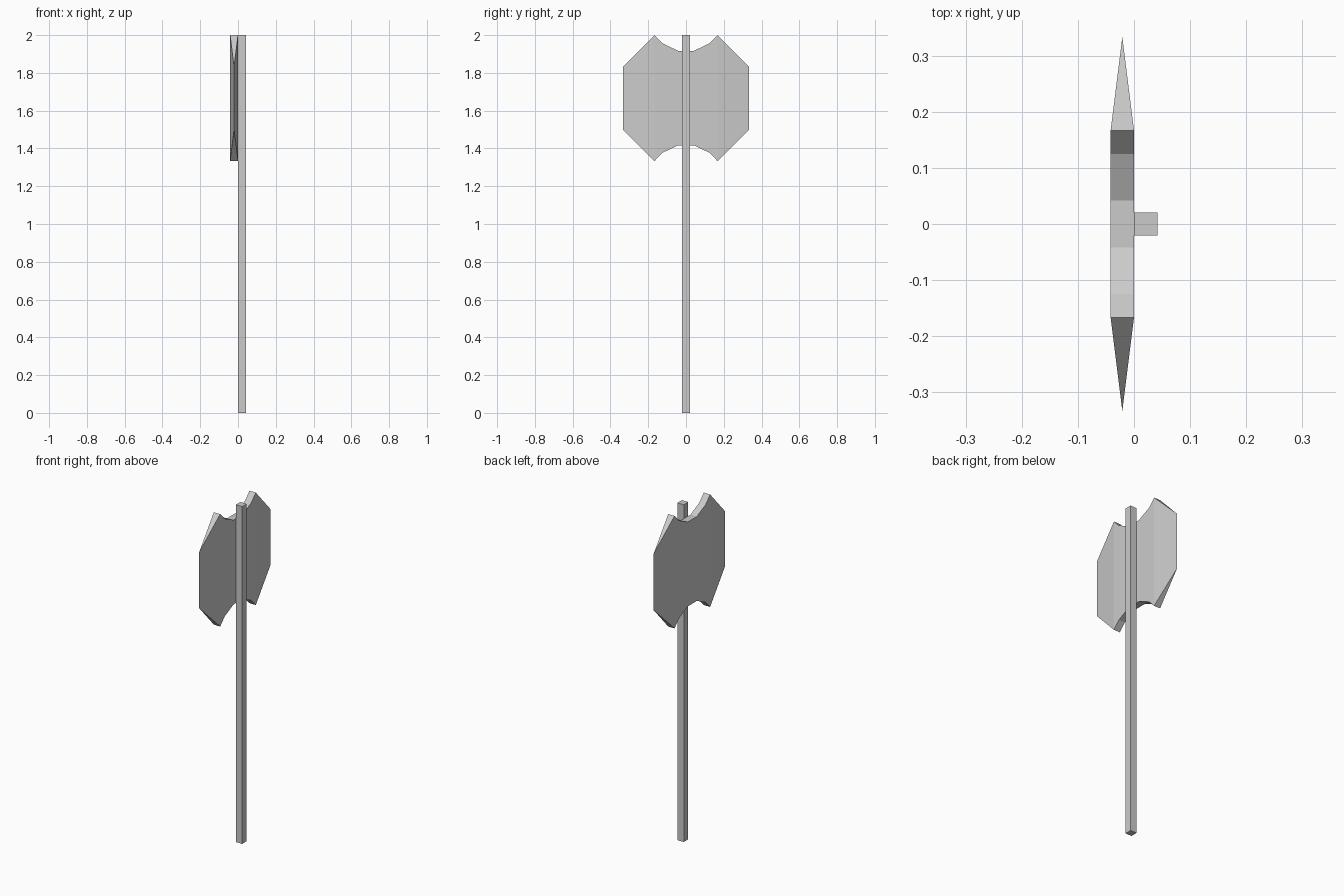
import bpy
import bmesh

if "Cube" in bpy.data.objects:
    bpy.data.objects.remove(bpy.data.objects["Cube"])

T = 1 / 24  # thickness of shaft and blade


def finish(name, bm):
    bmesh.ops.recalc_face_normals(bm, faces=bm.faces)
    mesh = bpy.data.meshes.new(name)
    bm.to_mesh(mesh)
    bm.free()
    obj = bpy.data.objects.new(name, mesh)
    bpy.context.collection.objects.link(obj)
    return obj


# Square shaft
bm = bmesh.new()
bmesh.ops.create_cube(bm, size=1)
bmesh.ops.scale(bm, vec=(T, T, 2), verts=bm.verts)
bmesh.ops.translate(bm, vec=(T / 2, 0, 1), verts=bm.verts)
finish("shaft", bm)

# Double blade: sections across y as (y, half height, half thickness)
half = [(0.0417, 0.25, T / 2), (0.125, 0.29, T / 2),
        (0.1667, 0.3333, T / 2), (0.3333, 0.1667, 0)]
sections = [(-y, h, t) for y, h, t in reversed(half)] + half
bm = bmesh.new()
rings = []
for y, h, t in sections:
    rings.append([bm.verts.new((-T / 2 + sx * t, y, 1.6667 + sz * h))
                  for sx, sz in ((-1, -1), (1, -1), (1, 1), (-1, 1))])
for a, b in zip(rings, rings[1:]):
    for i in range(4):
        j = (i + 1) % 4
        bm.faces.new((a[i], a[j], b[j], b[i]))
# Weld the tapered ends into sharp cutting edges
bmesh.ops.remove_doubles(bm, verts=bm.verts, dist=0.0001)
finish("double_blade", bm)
■ ■ ■ ■ ■
Your reply should be the entries copied exactly, with all images omitted.

import bpy
import bmesh

if "Cube" in bpy.data.objects:
    bpy.data.objects.remove(bpy.data.objects["Cube"])

T = 1 / 24  # thickness of shaft and blade


def finish(name, bm):
    bmesh.ops.recalc_face_normals(bm, faces=bm.faces)
    mesh = bpy.data.meshes.new(name)
    bm.to_mesh(mesh)
    bm.free()
    obj = bpy.data.objects.new(name, mesh)
    bpy.context.collection.objects.link(obj)
    return obj


# Square shaft
bm = bmesh.new()
bmesh.ops.create_cube(bm, size=1)
bmesh.ops.scale(bm, vec=(T, T, 2), verts=bm.verts)
bmesh.ops.translate(bm, vec=(T / 2, 0, 1), verts=bm.verts)
finish("shaft", bm)

# Double blade: sections across y as (y, half height, half thickness)
half = [(0.0417, 0.25, T / 2), (0.125, 0.29, T / 2),
        (0.1667, 0.3333, T / 2), (0.3333, 0.1667, 0)]
sections = [(-y, h, t) for y, h, t in reversed(half)] + half
bm = bmesh.new()
rings = []
for y, h, t in sections:
    rings.append([bm.verts.new((-T / 2 + sx * t, y, 1.6667 + sz * h))
                  for sx, sz in ((-1, -1), (1, -1), (1, 1), (-1, 1))])
for a, b in zip(rings, rings[1:]):
    for i in range(4):
        j = (i + 1) % 4
        bm.faces.new((a[i], a[j], b[j], b[i]))
# Weld the tapered ends into sharp cutting edges
bmesh.ops.remove_doubles(bm, verts=bm.verts, dist=0.0001)
finish("double_blade", bm)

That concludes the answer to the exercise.